▶ _TASK TO CARRY OUT_: The lines below that include the word "True" are to be reported.
○ ○ ○ ○ ○ ○ ○
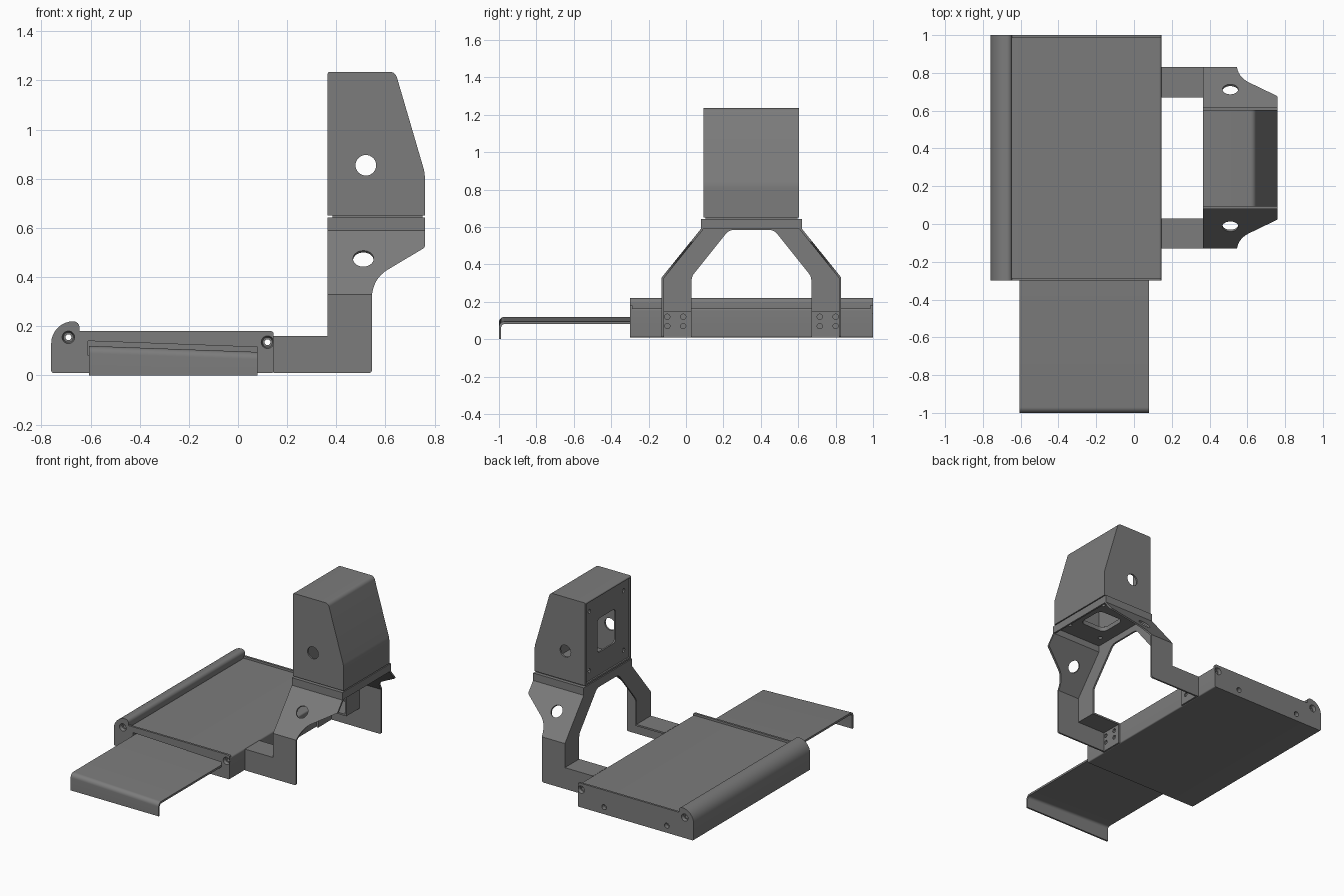
import bpy, bmesh, math
from mathutils import Vector

if "Cube" in bpy.data.objects:
    bpy.data.objects.remove(bpy.data.objects["Cube"], do_unlink=True)

grey = bpy.data.materials.new("mid grey metal")
grey.use_nodes = True
grey.diffuse_color = (0.2, 0.2, 0.2, 1)
grey.node_tree.nodes["Principled BSDF"].inputs["Base Color"].default_value = (0.2, 0.2, 0.2, 1)

MID = 0.35      # y of the bracket's mirror plane
T = 0.012       # sheet thickness
parts = []


def rounded(points):
    """Turn (a, b, radius) corners into an outline with arcs."""
    out = []
    n = len(points)
    for i, pt in enumerate(points):
        p = Vector((pt[0], pt[1], 0))
        r = pt[2] if len(pt) > 2 else 0
        if not r:
            out.append(p)
            continue
        prev, nxt = points[i - 1], points[(i + 1) % n]
        u = (Vector((prev[0], prev[1], 0)) - p).normalized()
        v = (Vector((nxt[0], nxt[1], 0)) - p).normalized()
        half = u.angle(v) / 2
        c = p + (u + v).normalized() * (r / math.sin(half))
        reach = r / math.tan(half)
        s, e = p + u * reach - c, p + v * reach - c
        for k in range(9):
            w = k / 8
            # even steps around the arc
            ang = s.angle(e)
            q = (s * math.sin((1 - w) * ang) + e * math.sin(w * ang)) / math.sin(ang)
            out.append(c + q)
    return out


def prism(name, axis, points, lo, hi, keep=True):
    """Extrude an outline along an axis from lo to hi."""
    place = {"x": lambda a, b, d: (d, a, b),
             "y": lambda a, b, d: (a, d, b),
             "z": lambda a, b, d: (a, b, d)}[axis]
    bm = bmesh.new()
    face = bm.faces.new([bm.verts.new(place(p.x, p.y, lo)) for p in rounded(points)])
    new = bmesh.ops.extrude_face_region(bm, geom=[face])["geom"]
    bmesh.ops.translate(bm, vec=place(0, 0, hi - lo),
                        verts=[g for g in new if isinstance(g, bmesh.types.BMVert)])
    bmesh.ops.recalc_face_normals(bm, faces=bm.faces)
    mesh = bpy.data.meshes.new(name)
    bm.to_mesh(mesh)
    bm.free()
    ob = bpy.data.objects.new(name, mesh)
    bpy.context.collection.objects.link(ob)
    mesh.materials.append(grey)
    if keep:
        parts.append(ob)
    return ob


def rect(a0, a1, b0, b1, r=0):
    return [(a0, b0, r), (a1, b0, r), (a1, b1, r), (a0, b1, r)]


def rod(centre, direction, r, length, r2=None):
    """Round cutter, or a cone when r2 is given."""
    bm = bmesh.new()
    bmesh.ops.create_cone(bm, cap_ends=True, segments=32, radius1=r,
                          radius2=r if r2 is None else r2, depth=length)
    mesh = bpy.data.meshes.new("cutter")
    bm.to_mesh(mesh)
    bm.free()
    mesh.materials.append(grey)
    ob = bpy.data.objects.new("cutter", mesh)
    ob.rotation_euler = Vector(direction).to_track_quat("Z", "Y").to_euler()
    ob.location = centre
    bpy.context.collection.objects.link(ob)
    return ob


def cut(ob, cutters, operation="DIFFERENCE"):
    bpy.context.view_layer.objects.active = ob
    for c in cutters:
        c.hide_render = True
        mod = ob.modifiers.new("cut", "BOOLEAN")
        mod.operation, mod.solver, mod.object = operation, "EXACT", c
        bpy.ops.object.modifier_apply(modifier=mod.name)
        bpy.data.objects.remove(c, do_unlink=True)


# Platform with a rolled edge, and raised end plates
def platform_outline(top):
    return [(-0.76, 0.01, 0.01), (0.145, 0.01, 0.008), (0.145, top, 0.012),
            (-0.645, top), (-0.645, 0.22, 0.025), (-0.76, 0.22, 0.09)]


def platform_cutters():
    slot = [(-0.61, 0.08), (0.08, 0.08), (0.08, 0.115), (-0.61, 0.14)]
    cutters = [prism("cutter", "y", slot, -0.4, -0.2, False)]
    for x, z in ((-0.69, 0.155), (0.12, 0.135)):
        cutters.append(rod((x, 0.35, z), (0, 1, 0), 0.012, 1.5))
        cutters.append(rod((x, -0.29, z), (0, 1, 0), 0.026, 0.024, 0.02))
        cutters.append(rod((x, 0.99, z), (0, -1, 0), 0.026, 0.024, 0.02))
    for x in (-0.06, -0.55):
        cutters.append(rod((x, 1, 0.06), (0, 1, 0), 0.018, 0.06))
    return cutters


for name, top, lo, hi in (("platform_body", 0.165, -0.285, 0.985),
                          ("platform_front_end", 0.18, -0.3, -0.285),
                          ("platform_back_end", 0.18, 0.985, 1.0)):
    cut(prism(name, "y", platform_outline(top), lo, hi), platform_cutters())

# Sliding tray: bent sheet, slightly tilted sideways
tray = prism("sliding_tray", "x",
             [(-1, 0), (-1, 0.12, 0.03), (-0.21, 0.12), (-0.21, 0.106),
              (-0.988, 0.106, 0.018), (-0.988, 0)], -0.607, 0.08)
for v in tray.data.vertices:
    if v.co.z > 0.05:
        v.co.z -= 0.036 * (v.co.x + 0.607)

# Bracket legs: folded outer sheet trimmed to the side outline
side_outline = [(0.145, 0.01), (0.545, 0.01, 0.012), (0.545, 0.392, 0.13),
                (0.76, 0.52, 0.012), (0.76, 0.643), (0.365, 0.643),
                (0.365, 0.16), (0.145, 0.16)]
fold = [(0.48, 0), (0.48, 0.33), (0.27, 0.59), (0.27, 0.643),
        (0.27 - T, 0.643), (0.27 - T, 0.586), (0.48 - T, 0.326), (0.48 - T, 0)]
for s, label in ((-1, "front"), (1, "back")):
    def across(d0, d1):
        return sorted((MID + s * d0, MID + s * d1))
    y0, y1 = across(0.32, 0.48)
    leg = prism(label + "_leg_sheet", "x", [(MID + s * d, z) for d, z in fold], 0.1, 0.8)
    cut(leg, [prism("cutter", "y", side_outline, -0.5, 1.5, False)], "INTERSECT")
    cut(leg, [rod((0.51, MID + s * 0.363, 0.475), (0, s * 0.26, 0.21), 0.042, 0.1)])
    # arm top and bolted end
    prism(label + "_arm_top", "z", rect(0.145, 0.377, y0, y1), 0.16 - T, 0.16)
    end = prism(label + "_arm_end", "x", rect(y0, y1, 0.01, 0.16), 0.146, 0.146 + T)
    cut(end, [rod((0.15, MID + s * d, z), (1, 0, 0), 0.014, 0.1)
              for d in (0.365, 0.45) for z in (0.07, 0.12)])

# Arch flange joining both legs
half_arch = [(0.32, 0.15), (0.48, 0.15), (0.48, 0.33), (0.27, 0.59), (0.27, 0.643)]
inner = [(0.12, 0.585, 0.06), (0.32, 0.335, 0.06)]
arch = [(MID + d, z) for d, z in half_arch]
arch += [(MID - d, z) for d, z in reversed(half_arch)]
arch += [(MID - d, z, r) for d, z, r in reversed(inner)]
arch += [(MID + d, z, r) for d, z, r in inner]
prism("arch_flange", "x", arch, 0.365, 0.365 + T)


# Seat plate under the housing, with its lip
def floor_cutters():
    cutters = [prism("cutter", "z", rect(0.47, 0.67, 0.25, 0.45, 0.04), 0.5, 0.7, False)]
    for x in (0.44, 0.70):
        for d in (-0.17, 0.17):
            cutters.append(rod((x, MID + d, 0.62), (0, 0, 1), 0.014, 0.2))
    return cutters


seat = prism("seat_plate", "z", rect(0.365, 0.76, MID - 0.27, MID + 0.27), 0.631, 0.643)
cut(seat, floor_cutters())
prism("seat_lip", "x", rect(MID - 0.27, MID + 0.27, 0.59, 0.643), 0.76 - T, 0.76)
spacer = prism("seat_spacer", "z", rect(0.385, 0.75, 0.105, 0.595), 0.64, 0.652)
cut(spacer, floor_cutters())

# Housing: hollow shell open towards the platform
shell = prism("housing_shell", "y",
              [(0.365, 0.65), (0.76, 0.65), (0.76, 0.825, 0.12),
               (0.64, 1.235, 0.03), (0.365, 1.235, 0.008)], 0.093, 0.603)
hollow = [(0.3, 0.662), (0.748, 0.662), (0.748, 0.823, 0.11),
          (0.631, 1.223, 0.02), (0.3, 1.223)]
cut(shell, [prism("cutter", "y", hollow, 0.105, 0.591, False),
            rod((0.52, MID, 0.855), (0, 1, 0), 0.042, 0.8)] + floor_cutters())

# Recessed panel with a window and corner screw holes
panel = prism("window_panel", "x", rect(0.105, 0.591, 0.662, 1.223), 0.376, 0.376 + T)
cut(panel, [prism("cutter", "x", rect(0.25, 0.45, 0.82, 1.06, 0.025), 0.3, 0.45, False)]
    + [rod((0.38, MID + d, z), (1, 0, 0), 0.014, 0.1)
       for d in (-0.19, 0.19) for z in (0.73, 1.15)])

# Smooth arcs, sharp folds
bpy.ops.object.select_all(action="DESELECT")
for ob in parts:
    ob.select_set(True)
bpy.context.view_layer.objects.active = parts[0]
bpy.ops.object.shade_smooth_by_angle(angle=math.radians(30))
○ ○ ○ ○ ○ ○ ○
▶ _PROBLEM SOLUTION_:
    bpy.data.objects.remove(bpy.data.objects["Cube"], do_unlink=True)
grey.use_nodes = True
def prism(name, axis, points, lo, hi, keep=True):
    bmesh.ops.create_cone(bm, cap_ends=True, segments=32, radius1=r,
        c.hide_render = True
        bpy.data.objects.remove(c, do_unlink=True)
    ob.select_set(True)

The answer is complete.